that I am suggesting that just removing the offending line from
/etc/pam.d/up2date was necessarily the right fix. pam_xauth may have been there
for a reason and may not be working. I noticed a while ago that my XAUTHORITY
environment variable disappeared after su, but I did not suspect pam. I thought
it was a feature of su. I don't think I have enough data to actually submit a
bug report about pam_xauth though. Anyway, I trust that the person to whom this
bug has been assigned will look at all the facts, understand what's happening
and what's supposed to happen, and do the Right Thing. That's all I'm going to
I'm unable to reproduce this with:
My .Xclients file has been modified to simply "exec xterm". Logging in via gdm,
I get an XAUTHORITY variable, but when I switch to another VT where I'm already
logged in as root, remove root's .Xauthority file, and su from the X session, I
can run both up2date and xclock without difficulty (though, as mentioned, the
XAUTHORITY variable disappears).
There *is* a problem in how unprivileged graphical apps are run (gnorpm-auth,
when the user elects to run it unprivileged and XAUTHORITY doesn't point to
~/.Xauthority), and that'll be fixed in 1.40, but I can't reproduce the reported
problem with either printtool or up2date.
can't duplicate it either...
I will send very explicit instructions on how to reproduce this problem and
re-open unless it turns out to be a problem in my own environment.
By explicit instructions, I mean, "create a user with the following home
directory, boot at runlevel 3 with the following inittab, log in, type the
Okay, I definitely know what the problem is. My uid is 417 which is <= 499
which is the systemuser parameter's value in pam_xauth. The problem I described
would happen for any user with uid < 500.
After being unable to reproduce this from a freshly created user created via
useradd but being able to reproduce it every time from my own login even after
replacing the entire contents of my home directory with the default user's, I
finally traced it down to the uid, and found the argument systemuser to
pam_xauth. If I add systemuser=299 to the pam_xauth line in /etc/pam.d/up2date,
then it works for me too.
I know useradd starts creating users with user ids of 500, but I've been

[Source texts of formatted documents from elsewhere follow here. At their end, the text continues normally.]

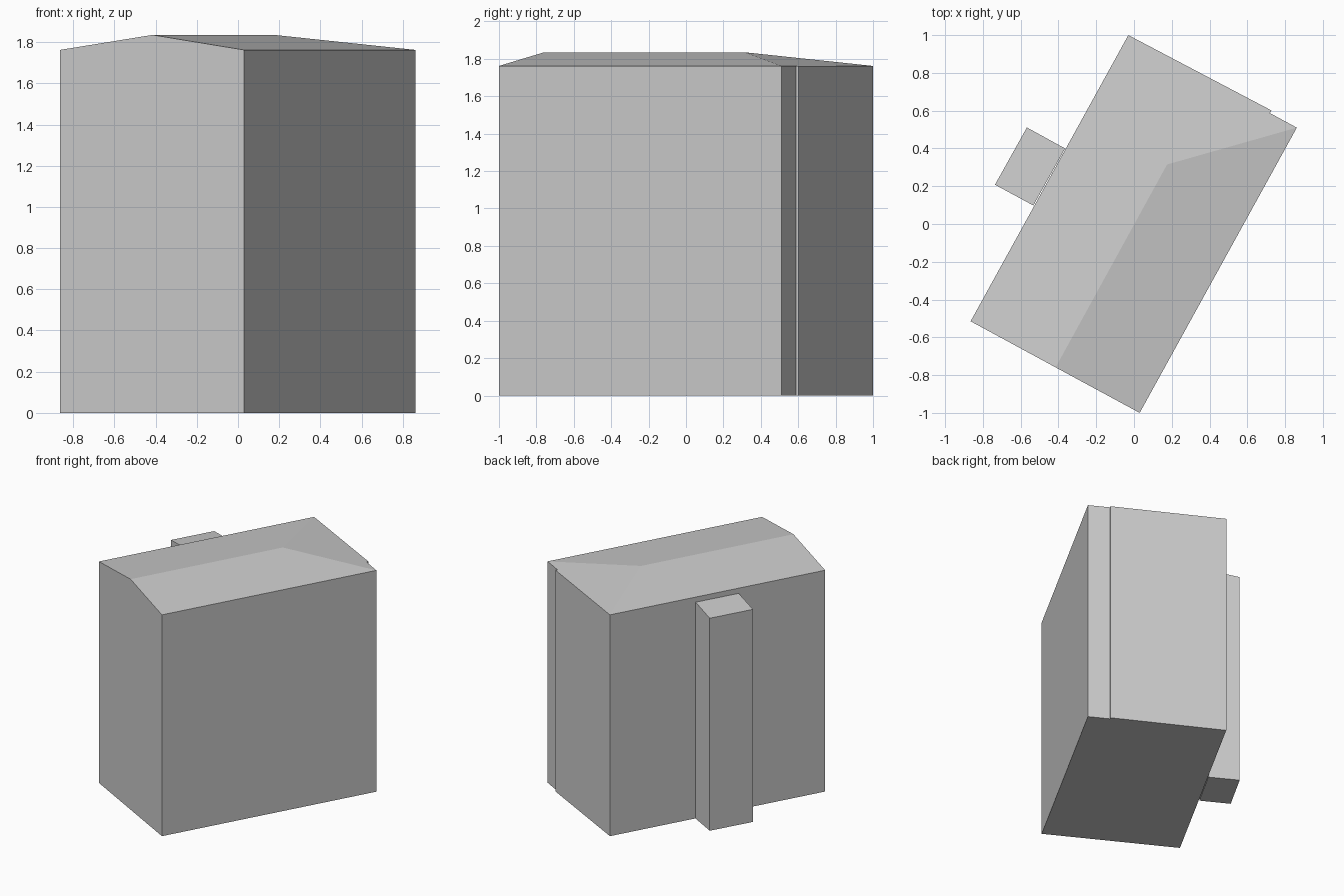
import bpy
import bmesh

cube = bpy.data.objects.get("Cube")
if cube:
    bpy.data.objects.remove(cube, do_unlink=True)

grey = bpy.data.materials.new("plain grey")
grey.use_nodes = True
colour = (0.6, 0.6, 0.6, 1)
grey.diffuse_color = colour
grey.node_tree.nodes["Principled BSDF"].inputs["Base Color"].default_value = colour


def make_block(name, outline, heights, ridge=(), roof=None, gables=None):
    """Walls over a counter-clockwise outline, closed by a floor and roof faces.

    Roof faces index the eave points first, then the ridge points.
    gables maps a wall number to the ridge point that breaks its top edge.
    """
    bm = bmesh.new()
    base = [bm.verts.new((x, y, 0)) for x, y in outline]
    top = [bm.verts.new((x, y, h)) for (x, y), h in zip(outline, heights)]
    top += [bm.verts.new(p) for p in ridge]
    n = len(base)
    bm.faces.new(base[::-1])
    for i in range(n):
        j = (i + 1) % n
        wall = [base[i], base[j], top[j]]
        if gables and i in gables:
            wall.append(top[gables[i]])
        bm.faces.new(wall + [top[i]])
    for face in roof or [range(n)]:
        bm.faces.new([top[k] for k in face])
    bmesh.ops.recalc_face_normals(bm, faces=bm.faces)
    mesh = bpy.data.meshes.new(name)
    bm.to_mesh(mesh)
    bm.free()
    mesh.materials.append(grey)
    obj = bpy.data.objects.new(name, mesh)
    bpy.context.collection.objects.link(obj)
    return obj


# Main building: gable at the front end, hip at the back, small step in the back wall
eave, peak = 1.762, 1.835
footprint = [(-0.865, -0.515), (0.03, -1.0), (0.862, 0.51),
             (0.72, 0.587), (0.728, 0.601), (-0.03, 1.0)]
make_block("main_building", footprint, [eave] * len(footprint),
           ridge=[(-0.415, -0.759, peak), (0.175, 0.315, peak)],
           roof=[(1, 2, 7, 6), (2, 3, 4, 5, 7), (5, 0, 6, 7)],
           gables={0: 6})

# Side annex with a lean-to roof falling away from the wall
inner, outer = 1.723, 1.692
make_block("side_annex",
           [(-0.533, 0.098), (-0.365, 0.4), (-0.567, 0.511), (-0.736, 0.208)],
           [inner, inner, outer, outer])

creating users since long before RedHat existed and I have lots of users with
IDs less than 500. Why does this value have to be so high?
As it is now, I have a simple work-around: I can add the systemuser=299 argument
to all pam.d files that have pam_xauth in them. I also have a heinous
workaround: I can renumber all my uids on all my systems. I'd be really happy
if there were a place I could change this globally other than editing
pam_xauth.c to change the default value of this field.
Anyway, I would understand if you weren't planning on fixing this, but I've
reopened the bug so that this can receive some consideration. I've also changed
severity to "low" and category to "pam".
*** Bug 26011 has been marked as a duplicate of this bug. ***
Nice catch. Historically, we've assigned new users UIDs starting at 500, but
have had to make the area between 100 and 500 a "no man's land" for maximum
compatibility with other OSs, which may assign users UIDs below 500. We'll
change this default in pam_xauth for the next release.